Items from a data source
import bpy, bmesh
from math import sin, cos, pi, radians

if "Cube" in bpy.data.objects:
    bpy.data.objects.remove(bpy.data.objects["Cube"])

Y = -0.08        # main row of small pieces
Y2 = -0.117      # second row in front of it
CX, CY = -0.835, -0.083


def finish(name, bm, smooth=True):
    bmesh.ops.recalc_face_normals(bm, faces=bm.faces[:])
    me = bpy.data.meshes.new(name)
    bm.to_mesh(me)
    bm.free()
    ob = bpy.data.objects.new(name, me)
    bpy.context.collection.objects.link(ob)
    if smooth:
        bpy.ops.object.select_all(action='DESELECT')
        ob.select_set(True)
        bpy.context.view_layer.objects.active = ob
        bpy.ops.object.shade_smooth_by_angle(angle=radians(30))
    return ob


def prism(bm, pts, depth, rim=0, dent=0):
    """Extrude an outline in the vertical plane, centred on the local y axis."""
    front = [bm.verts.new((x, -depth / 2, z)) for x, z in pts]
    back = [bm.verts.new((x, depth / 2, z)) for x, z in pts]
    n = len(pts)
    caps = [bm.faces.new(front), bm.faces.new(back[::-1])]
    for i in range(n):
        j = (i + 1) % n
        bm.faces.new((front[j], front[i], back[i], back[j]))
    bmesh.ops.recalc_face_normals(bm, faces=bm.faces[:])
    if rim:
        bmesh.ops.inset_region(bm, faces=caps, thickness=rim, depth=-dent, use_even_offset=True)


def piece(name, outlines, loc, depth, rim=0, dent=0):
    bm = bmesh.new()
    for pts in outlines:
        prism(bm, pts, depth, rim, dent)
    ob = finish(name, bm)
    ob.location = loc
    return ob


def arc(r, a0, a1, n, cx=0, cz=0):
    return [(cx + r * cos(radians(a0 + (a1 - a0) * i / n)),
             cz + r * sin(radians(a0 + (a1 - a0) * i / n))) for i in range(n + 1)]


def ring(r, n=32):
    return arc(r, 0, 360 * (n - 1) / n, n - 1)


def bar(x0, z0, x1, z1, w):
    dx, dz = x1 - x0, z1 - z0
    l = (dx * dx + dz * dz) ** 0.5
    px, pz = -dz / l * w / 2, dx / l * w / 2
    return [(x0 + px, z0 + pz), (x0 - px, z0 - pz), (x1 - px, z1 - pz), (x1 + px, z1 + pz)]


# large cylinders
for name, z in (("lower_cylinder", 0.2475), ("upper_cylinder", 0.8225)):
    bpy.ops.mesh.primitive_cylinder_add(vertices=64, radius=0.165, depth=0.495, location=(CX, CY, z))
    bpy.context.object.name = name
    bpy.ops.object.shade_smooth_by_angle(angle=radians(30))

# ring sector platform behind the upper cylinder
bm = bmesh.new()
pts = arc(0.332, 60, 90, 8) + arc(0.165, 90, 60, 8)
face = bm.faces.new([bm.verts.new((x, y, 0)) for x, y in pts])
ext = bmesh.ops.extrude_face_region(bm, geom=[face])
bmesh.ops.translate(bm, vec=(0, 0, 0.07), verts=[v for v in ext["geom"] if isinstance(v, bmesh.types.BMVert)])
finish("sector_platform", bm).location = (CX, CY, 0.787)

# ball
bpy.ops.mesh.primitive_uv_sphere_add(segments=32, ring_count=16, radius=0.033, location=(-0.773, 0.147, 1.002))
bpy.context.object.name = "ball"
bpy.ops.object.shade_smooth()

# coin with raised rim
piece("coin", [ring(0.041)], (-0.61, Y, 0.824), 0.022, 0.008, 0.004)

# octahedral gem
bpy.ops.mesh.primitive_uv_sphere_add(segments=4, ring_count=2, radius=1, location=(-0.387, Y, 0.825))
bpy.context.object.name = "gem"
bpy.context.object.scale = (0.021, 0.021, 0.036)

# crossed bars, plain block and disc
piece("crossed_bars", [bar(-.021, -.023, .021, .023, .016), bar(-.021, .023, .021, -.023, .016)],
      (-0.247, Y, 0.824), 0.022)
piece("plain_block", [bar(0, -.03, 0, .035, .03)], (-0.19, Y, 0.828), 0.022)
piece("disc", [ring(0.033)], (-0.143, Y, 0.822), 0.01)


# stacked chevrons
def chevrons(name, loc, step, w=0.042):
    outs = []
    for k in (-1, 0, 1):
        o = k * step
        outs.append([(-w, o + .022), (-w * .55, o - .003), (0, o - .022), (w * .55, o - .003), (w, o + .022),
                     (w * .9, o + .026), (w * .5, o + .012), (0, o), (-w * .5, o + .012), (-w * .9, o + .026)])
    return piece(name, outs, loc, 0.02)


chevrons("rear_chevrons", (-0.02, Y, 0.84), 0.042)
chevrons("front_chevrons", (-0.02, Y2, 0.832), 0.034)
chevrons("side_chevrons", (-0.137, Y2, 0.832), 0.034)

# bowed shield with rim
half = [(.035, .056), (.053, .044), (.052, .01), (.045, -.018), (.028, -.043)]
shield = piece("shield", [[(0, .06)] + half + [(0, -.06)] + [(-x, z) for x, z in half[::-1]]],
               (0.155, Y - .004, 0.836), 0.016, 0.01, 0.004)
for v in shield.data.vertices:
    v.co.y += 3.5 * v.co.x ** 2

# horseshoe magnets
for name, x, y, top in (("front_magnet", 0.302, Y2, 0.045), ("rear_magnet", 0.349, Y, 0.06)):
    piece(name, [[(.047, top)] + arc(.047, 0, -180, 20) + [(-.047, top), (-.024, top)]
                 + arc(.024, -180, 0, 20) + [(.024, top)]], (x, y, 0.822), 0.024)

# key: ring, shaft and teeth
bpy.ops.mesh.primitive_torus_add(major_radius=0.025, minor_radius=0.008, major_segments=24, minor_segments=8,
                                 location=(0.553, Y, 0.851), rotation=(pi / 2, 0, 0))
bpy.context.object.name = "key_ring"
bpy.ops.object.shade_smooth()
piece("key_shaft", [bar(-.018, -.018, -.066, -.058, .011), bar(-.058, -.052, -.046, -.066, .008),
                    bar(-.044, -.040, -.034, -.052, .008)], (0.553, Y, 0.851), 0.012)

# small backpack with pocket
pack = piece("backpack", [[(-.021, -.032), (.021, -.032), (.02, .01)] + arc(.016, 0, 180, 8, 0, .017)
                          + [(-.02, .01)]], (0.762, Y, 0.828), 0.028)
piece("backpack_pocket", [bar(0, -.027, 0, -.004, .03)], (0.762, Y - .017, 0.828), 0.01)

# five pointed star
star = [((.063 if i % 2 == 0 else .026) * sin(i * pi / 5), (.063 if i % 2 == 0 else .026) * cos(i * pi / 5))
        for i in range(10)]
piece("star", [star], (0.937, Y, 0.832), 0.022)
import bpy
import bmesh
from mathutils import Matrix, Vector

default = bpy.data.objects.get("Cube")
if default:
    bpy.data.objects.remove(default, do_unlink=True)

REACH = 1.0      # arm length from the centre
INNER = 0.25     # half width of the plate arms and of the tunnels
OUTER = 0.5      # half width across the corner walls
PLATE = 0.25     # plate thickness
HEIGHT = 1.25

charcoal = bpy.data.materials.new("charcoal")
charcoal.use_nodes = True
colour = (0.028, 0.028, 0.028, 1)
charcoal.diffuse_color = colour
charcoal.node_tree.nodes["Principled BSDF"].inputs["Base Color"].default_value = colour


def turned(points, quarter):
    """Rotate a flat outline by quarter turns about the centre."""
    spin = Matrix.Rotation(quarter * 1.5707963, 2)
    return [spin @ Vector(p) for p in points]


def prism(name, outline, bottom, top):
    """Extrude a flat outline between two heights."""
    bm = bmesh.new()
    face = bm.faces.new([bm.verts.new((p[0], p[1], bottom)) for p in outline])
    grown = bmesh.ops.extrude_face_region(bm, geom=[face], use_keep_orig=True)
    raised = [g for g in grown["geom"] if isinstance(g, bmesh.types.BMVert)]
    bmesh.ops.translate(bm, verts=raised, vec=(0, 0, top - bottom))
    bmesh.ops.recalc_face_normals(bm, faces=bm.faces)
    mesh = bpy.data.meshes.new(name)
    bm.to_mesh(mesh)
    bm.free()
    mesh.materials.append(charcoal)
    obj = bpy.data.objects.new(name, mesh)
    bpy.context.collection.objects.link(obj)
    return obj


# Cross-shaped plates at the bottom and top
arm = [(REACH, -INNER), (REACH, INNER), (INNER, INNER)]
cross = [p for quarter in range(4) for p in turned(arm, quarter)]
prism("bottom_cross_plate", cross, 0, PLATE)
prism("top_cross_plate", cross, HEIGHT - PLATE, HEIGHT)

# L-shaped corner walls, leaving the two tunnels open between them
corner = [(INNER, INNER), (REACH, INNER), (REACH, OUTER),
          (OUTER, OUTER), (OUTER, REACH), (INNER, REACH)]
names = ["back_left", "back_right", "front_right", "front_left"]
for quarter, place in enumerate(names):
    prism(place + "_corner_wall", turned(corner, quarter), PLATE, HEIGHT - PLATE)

● What needs to be done
If a line in the records above contains "quarter", copy that line.

● Answer to this problem
def turned(points, quarter):
    """Rotate a flat outline by quarter turns about the centre."""
    spin = Matrix.Rotation(quarter * 1.5707963, 2)
cross = [p for quarter in range(4) for p in turned(arm, quarter)]
for quarter, place in enumerate(names):
    prism(place + "_corner_wall", turned(corner, quarter), PLATE, HEIGHT - PLATE)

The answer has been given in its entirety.